Yesterday was probably the best day of my (admittedly short) life as a blogger. Mike’s Weblog made it into the Popular Blogs section at For amazing 16 hours (I checked last time shortly before I went to bed) my blog was at eye level with Sun’s most famous blogs – ok, not really, but almost.

I was not able to defend the positon till the end, but a total of more than 800 hits is absolutely phantastic. So I can only say:

Thank you, thank you, thank you!

Thank you so much for reading my blog and all the great positive feedback I got in the last couple of days. This is truly motivating and gives me enough drive to go on and on and on.

Tutorial Teaser

Today I will share a little sample “Drag the Dummy ” to play with. It’s a teaser for my upcoming tutorial. In the course of it this script es written and it explains the basics of FXUtil, my library for inverse kinematics with JavaFX Script.

Drag the head, elbows, hands, knees or feet of the dummy and see inverse kinematics at play.
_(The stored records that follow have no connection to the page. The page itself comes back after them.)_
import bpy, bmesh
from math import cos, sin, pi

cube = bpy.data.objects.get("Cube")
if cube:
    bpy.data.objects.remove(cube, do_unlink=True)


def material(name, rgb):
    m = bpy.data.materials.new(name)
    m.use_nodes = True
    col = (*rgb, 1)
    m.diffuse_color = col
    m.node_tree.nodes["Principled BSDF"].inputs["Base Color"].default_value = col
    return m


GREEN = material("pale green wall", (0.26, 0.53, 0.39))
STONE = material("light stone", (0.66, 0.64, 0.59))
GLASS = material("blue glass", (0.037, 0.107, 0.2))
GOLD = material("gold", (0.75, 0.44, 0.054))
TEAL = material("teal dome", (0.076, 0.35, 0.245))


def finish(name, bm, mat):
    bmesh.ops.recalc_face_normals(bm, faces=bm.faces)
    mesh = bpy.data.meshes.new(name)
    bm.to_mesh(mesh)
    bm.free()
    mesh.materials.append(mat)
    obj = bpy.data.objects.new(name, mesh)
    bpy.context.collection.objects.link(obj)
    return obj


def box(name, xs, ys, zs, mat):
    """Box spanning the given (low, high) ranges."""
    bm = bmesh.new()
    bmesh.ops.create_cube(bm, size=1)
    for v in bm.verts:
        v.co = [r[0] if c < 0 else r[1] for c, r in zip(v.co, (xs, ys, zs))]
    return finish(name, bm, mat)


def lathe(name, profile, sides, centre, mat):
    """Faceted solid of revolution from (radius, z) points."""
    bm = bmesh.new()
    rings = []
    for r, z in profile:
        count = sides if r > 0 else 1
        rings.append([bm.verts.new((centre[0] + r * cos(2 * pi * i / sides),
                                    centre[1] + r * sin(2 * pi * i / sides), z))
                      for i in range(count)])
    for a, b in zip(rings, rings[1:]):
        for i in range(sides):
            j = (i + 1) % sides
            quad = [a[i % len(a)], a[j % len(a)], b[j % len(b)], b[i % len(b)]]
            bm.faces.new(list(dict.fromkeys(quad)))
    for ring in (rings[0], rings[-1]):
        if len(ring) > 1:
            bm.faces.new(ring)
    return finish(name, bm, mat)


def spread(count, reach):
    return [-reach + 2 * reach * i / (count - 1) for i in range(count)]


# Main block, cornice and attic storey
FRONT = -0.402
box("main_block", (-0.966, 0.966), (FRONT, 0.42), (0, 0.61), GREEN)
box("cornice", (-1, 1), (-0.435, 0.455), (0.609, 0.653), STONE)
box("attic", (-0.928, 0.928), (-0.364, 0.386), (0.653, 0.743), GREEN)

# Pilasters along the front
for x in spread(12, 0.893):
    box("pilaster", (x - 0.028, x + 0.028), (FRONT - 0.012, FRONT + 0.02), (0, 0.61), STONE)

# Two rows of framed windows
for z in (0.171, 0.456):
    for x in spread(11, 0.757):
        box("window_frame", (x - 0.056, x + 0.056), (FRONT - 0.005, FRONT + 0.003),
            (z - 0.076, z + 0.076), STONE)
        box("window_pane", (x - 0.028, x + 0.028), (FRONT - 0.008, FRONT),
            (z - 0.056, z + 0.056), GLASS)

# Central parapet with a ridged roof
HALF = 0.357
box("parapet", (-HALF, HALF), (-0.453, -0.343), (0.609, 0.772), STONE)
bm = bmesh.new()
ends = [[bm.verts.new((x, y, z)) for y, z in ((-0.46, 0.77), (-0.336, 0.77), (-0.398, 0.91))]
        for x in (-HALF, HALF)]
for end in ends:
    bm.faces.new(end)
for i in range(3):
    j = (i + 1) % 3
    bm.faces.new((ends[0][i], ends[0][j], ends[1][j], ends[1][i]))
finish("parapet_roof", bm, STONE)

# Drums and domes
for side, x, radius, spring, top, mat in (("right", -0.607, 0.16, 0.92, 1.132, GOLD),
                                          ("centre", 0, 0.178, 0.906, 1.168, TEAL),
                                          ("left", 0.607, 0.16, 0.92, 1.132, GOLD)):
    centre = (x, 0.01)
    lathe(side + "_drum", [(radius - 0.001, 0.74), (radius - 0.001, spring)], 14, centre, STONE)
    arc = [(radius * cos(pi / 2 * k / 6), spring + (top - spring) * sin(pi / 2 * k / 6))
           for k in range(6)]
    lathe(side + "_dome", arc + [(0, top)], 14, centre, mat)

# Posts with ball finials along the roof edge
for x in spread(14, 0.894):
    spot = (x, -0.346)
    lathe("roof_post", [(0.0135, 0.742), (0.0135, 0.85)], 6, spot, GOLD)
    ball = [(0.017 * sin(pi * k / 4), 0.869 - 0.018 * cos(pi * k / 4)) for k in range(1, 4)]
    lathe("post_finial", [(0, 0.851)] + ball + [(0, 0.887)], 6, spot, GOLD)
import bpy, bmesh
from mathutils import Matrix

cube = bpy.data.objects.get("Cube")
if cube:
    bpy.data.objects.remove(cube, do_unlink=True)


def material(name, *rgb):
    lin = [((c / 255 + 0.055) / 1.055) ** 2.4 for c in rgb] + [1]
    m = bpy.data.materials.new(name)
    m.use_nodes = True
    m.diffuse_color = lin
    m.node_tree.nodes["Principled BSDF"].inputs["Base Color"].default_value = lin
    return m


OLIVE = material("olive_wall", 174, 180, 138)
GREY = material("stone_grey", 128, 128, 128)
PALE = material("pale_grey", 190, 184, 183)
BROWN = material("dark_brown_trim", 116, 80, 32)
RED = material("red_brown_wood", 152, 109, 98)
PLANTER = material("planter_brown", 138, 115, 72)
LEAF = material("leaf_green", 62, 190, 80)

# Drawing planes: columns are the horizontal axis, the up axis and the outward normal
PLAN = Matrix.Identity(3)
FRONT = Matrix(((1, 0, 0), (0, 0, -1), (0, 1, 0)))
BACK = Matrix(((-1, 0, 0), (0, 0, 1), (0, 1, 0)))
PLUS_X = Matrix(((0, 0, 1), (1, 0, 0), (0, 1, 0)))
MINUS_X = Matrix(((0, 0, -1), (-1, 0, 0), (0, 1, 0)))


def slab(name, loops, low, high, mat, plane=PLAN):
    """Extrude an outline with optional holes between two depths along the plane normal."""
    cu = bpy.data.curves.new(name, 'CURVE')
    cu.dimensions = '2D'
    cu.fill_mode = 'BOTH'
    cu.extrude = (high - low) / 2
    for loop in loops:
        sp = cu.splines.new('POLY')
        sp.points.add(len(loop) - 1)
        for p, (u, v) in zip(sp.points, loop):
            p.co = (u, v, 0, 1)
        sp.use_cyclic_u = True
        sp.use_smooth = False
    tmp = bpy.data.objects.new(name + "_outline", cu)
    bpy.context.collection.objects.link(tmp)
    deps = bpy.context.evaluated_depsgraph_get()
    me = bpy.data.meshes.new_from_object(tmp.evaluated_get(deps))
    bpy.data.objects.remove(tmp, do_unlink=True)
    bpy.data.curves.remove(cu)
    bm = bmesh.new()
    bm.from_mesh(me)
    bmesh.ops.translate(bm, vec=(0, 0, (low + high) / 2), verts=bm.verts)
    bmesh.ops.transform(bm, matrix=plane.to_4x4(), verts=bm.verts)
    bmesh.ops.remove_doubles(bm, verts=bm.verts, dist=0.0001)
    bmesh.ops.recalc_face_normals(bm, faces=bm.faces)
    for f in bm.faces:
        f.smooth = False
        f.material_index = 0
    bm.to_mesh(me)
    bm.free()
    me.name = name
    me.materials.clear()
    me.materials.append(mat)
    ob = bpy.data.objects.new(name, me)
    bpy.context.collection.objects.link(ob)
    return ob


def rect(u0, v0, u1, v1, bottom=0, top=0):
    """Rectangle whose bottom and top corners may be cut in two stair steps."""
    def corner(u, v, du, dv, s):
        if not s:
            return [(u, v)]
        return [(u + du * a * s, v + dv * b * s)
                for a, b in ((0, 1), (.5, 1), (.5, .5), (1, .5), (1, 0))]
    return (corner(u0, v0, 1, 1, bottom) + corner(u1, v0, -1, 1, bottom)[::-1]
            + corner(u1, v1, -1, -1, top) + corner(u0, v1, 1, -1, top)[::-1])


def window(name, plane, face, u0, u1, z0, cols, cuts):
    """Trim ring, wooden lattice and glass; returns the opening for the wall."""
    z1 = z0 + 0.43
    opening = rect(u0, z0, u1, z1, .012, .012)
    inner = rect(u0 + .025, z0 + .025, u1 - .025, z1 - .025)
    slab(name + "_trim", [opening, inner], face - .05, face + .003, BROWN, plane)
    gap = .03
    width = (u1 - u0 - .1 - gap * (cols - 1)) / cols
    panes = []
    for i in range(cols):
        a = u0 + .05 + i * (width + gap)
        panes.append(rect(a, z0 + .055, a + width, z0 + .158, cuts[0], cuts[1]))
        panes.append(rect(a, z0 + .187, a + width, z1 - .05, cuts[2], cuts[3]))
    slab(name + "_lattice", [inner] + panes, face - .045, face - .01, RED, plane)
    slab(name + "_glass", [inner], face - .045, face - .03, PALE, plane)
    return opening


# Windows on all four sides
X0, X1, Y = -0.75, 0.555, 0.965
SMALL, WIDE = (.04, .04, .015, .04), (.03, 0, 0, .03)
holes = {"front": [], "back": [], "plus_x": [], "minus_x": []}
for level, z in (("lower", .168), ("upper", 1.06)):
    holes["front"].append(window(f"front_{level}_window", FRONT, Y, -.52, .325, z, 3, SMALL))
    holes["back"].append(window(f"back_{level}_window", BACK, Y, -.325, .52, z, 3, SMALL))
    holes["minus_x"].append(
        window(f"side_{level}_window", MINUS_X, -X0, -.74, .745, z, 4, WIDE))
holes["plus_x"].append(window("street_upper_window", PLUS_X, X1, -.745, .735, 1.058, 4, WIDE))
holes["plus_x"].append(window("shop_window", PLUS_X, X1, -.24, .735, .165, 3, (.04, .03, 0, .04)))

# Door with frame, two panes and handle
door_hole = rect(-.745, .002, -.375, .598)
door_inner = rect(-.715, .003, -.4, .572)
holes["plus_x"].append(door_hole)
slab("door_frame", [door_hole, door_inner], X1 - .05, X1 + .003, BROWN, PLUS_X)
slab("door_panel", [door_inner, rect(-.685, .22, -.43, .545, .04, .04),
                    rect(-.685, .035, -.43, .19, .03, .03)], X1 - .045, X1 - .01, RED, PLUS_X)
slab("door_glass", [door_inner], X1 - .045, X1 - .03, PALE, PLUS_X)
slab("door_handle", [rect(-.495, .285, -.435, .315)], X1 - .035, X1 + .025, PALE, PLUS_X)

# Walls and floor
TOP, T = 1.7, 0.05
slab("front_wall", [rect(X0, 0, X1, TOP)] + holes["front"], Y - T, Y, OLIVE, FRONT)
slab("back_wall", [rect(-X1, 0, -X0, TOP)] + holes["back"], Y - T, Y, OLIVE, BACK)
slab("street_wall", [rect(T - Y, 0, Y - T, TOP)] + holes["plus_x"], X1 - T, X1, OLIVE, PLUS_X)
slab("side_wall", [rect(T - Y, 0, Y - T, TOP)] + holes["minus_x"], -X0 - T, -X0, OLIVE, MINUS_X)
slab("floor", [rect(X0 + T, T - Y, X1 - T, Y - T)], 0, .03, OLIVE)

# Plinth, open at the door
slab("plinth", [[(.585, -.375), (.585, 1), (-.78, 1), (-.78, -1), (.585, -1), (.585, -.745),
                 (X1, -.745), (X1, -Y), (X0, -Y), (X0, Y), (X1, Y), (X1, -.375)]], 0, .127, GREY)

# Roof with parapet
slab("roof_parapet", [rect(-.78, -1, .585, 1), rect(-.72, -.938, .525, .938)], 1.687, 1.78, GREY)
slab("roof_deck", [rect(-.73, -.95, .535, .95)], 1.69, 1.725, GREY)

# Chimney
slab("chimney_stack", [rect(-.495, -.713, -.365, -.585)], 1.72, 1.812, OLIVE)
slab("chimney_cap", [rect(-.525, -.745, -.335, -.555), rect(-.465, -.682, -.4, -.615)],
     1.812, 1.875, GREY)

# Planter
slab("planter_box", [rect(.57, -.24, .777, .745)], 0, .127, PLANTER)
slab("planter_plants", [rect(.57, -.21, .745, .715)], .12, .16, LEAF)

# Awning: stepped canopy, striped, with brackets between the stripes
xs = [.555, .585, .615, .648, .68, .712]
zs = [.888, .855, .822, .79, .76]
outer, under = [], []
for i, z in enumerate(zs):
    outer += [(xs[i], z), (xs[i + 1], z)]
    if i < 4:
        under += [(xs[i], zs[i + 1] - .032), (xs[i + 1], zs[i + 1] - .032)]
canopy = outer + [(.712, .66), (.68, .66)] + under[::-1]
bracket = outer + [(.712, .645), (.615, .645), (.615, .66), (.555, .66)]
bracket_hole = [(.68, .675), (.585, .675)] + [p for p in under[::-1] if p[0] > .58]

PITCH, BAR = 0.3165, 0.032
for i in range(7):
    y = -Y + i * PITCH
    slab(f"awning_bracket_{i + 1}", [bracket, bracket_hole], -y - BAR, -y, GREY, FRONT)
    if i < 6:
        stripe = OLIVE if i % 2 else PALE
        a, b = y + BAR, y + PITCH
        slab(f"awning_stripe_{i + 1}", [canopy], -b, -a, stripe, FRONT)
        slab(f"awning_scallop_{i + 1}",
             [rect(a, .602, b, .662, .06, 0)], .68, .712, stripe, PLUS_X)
Have fun!

Drag the Dummy

Library for Inverse Kinematics with JavaFX Script is published

Screenshot of

Figure 1: Screenshot

It took me longer than I had expected to get everything finished, mainly because half of my family became sick and I had to play the nurse. But now you can download the library.

I created a website, which features the library and API documentation: I want to publish tutorials there, too, but unfortunately they are not finished yet. I am working hard to get them done asap.

Inverse Kinematics with JavaFX Script

During our vacation we had some snow, which was nice, but not enough for skiing. That gave me enough time to work on this little library I was thinking about. It allows to use inverse kinematics to animate objects in JavaFX Script.

Below you can find a simple example, which uses the library. Press anywhere in the black area and see what happens.

Worm Sample

Nice, isn’t it? But what makes it really cool is how short and simple the required code is. First the structure of the worm must be defined. The required code is shown in code sample 1.

 1 def skeleton = Skeleton {}
 3 def wormElement: Bone[] = [
 4     Bone {
 5         skeleton: skeleton
 6         content: Circle {
 7             // ... more attributes here
 8         }
 9         currentHead: Point { x: 30   y: 30 }
10         currentLength: 20
11     },
12     for (i in [1..15])
13         Bone {
14             content: Circle {
15                 // ... more attributes here
16             }
17             currentLength: 20
18             minAngle: -60
19             maxAngle: 60
20         }
21 ];
23 for (i in [1..15]) {
24     wormElement[i].parent = wormElement[i-1];
25 }

Code Sample 1: Definition of the structure

The heart of the library is the class Bone. Bones are assembled to define the structure of the object, which is going to be animated. In this example, the bones just form a linked list, but arbitrary trees are possible. The other interesting class in this code sample is the class Skeleton. It is the bridge between bones and the scenegraph – it is a container-class for bones and extends Node. It can be plugged anywhere in a scene and takes care that all bones are drawn.

Code sample 2 shows how the worm is animated. Only the head of the worm needs to be moved, the rest is calculated. The class TranslateTransition in this snippet is not the same as the one in the package javafx.animation.transition, because animations with inverse kinematics are a little different. But I tried to be as close to the original as possible.

 1 onMousePressed: function(evt: MouseEvent) {
 2     var target = Point {
 3         x: evt.sceneX
 4         y: evt.sceneY
 5     }
 6     TranslateTransition {
 7         bone: wormElement[0];
 8         duration: Duration.valueOf(target.distance(wormElement[0].currentHead));
 9         toTarget: target
10     }.play();
11 }

Code Sample 2: Definition of the animation

These two code sample are all that is required to animate the worm! I want to publish the library pretty soon, but first I need to do some homework: write a small tutorial, organize some web space, read the JavaFX license etc. Stay tuned, it can’t take too long (at least I hope so). :-)